START Information given

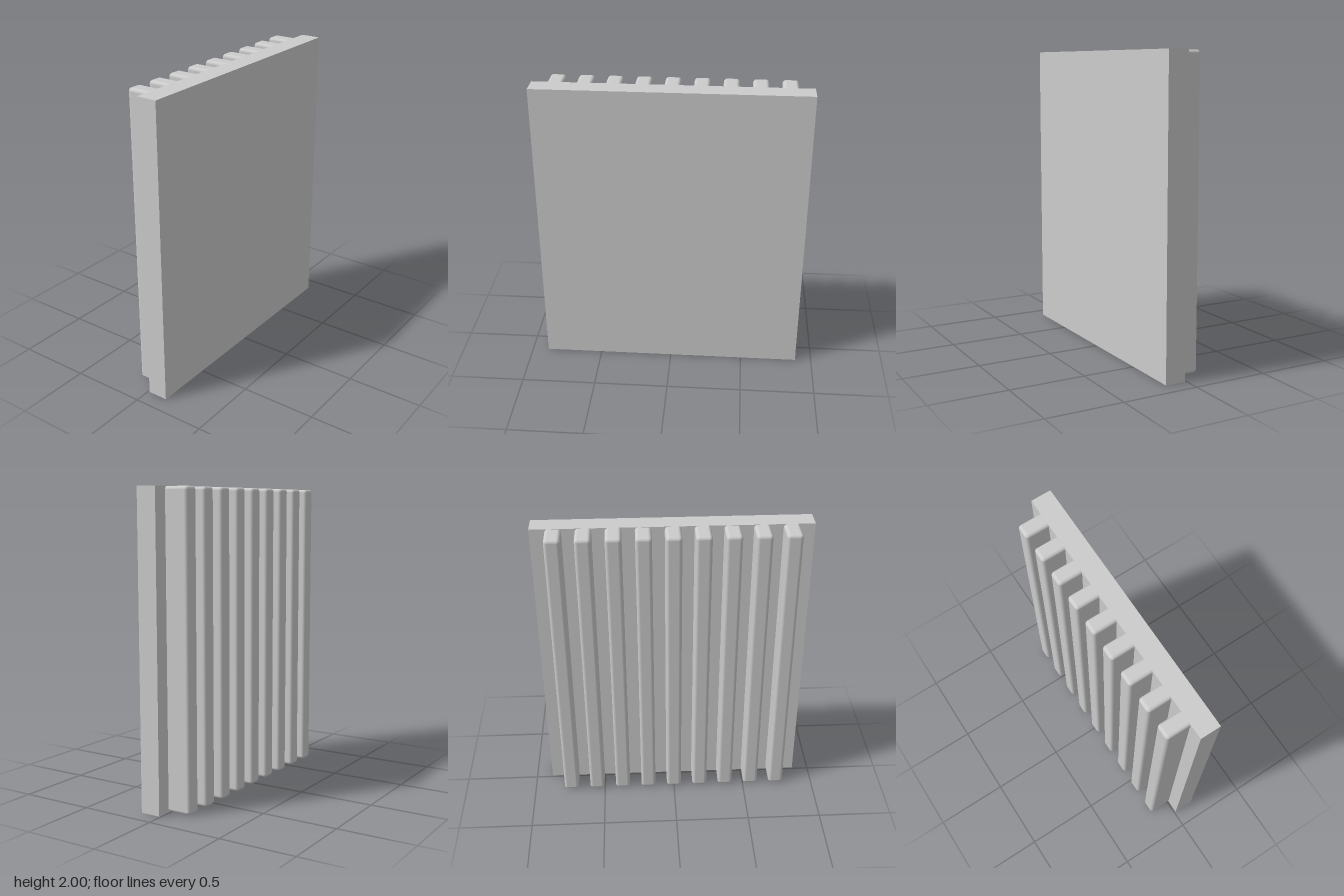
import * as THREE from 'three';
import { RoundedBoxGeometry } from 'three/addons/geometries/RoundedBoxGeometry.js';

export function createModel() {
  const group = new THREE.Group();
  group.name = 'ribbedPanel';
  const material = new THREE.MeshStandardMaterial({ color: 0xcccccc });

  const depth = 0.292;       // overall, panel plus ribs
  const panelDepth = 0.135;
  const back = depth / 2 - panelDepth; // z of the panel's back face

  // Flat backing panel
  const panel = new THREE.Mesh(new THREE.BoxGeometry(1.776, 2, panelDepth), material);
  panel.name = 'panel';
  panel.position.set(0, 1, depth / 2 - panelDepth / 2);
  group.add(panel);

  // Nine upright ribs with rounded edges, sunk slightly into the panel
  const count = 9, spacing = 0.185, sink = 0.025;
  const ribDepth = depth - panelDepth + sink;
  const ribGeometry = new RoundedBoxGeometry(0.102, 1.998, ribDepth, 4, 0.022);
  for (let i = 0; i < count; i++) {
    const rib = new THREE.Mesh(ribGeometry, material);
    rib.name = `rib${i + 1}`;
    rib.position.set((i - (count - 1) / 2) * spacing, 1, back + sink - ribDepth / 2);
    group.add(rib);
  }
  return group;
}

END Information given

What you should do: Your answer should consist only of the lines from the one with "into the panel" through the end of the data above, reproduced exactly.

Response to this task:
  // Nine upright ribs with rounded edges, sunk slightly into the panel
  const count = 9, spacing = 0.185, sink = 0.025;
  const ribDepth = depth - panelDepth + sink;
  const ribGeometry = new RoundedBoxGeometry(0.102, 1.998, ribDepth, 4, 0.022);
  for (let i = 0; i < count; i++) {
    const rib = new THREE.Mesh(ribGeometry, material);
    rib.name = `rib${i + 1}`;
    rib.position.set((i - (count - 1) / 2) * spacing, 1, back + sink - ribDepth / 2);
    group.add(rib);
  }
  return group;
}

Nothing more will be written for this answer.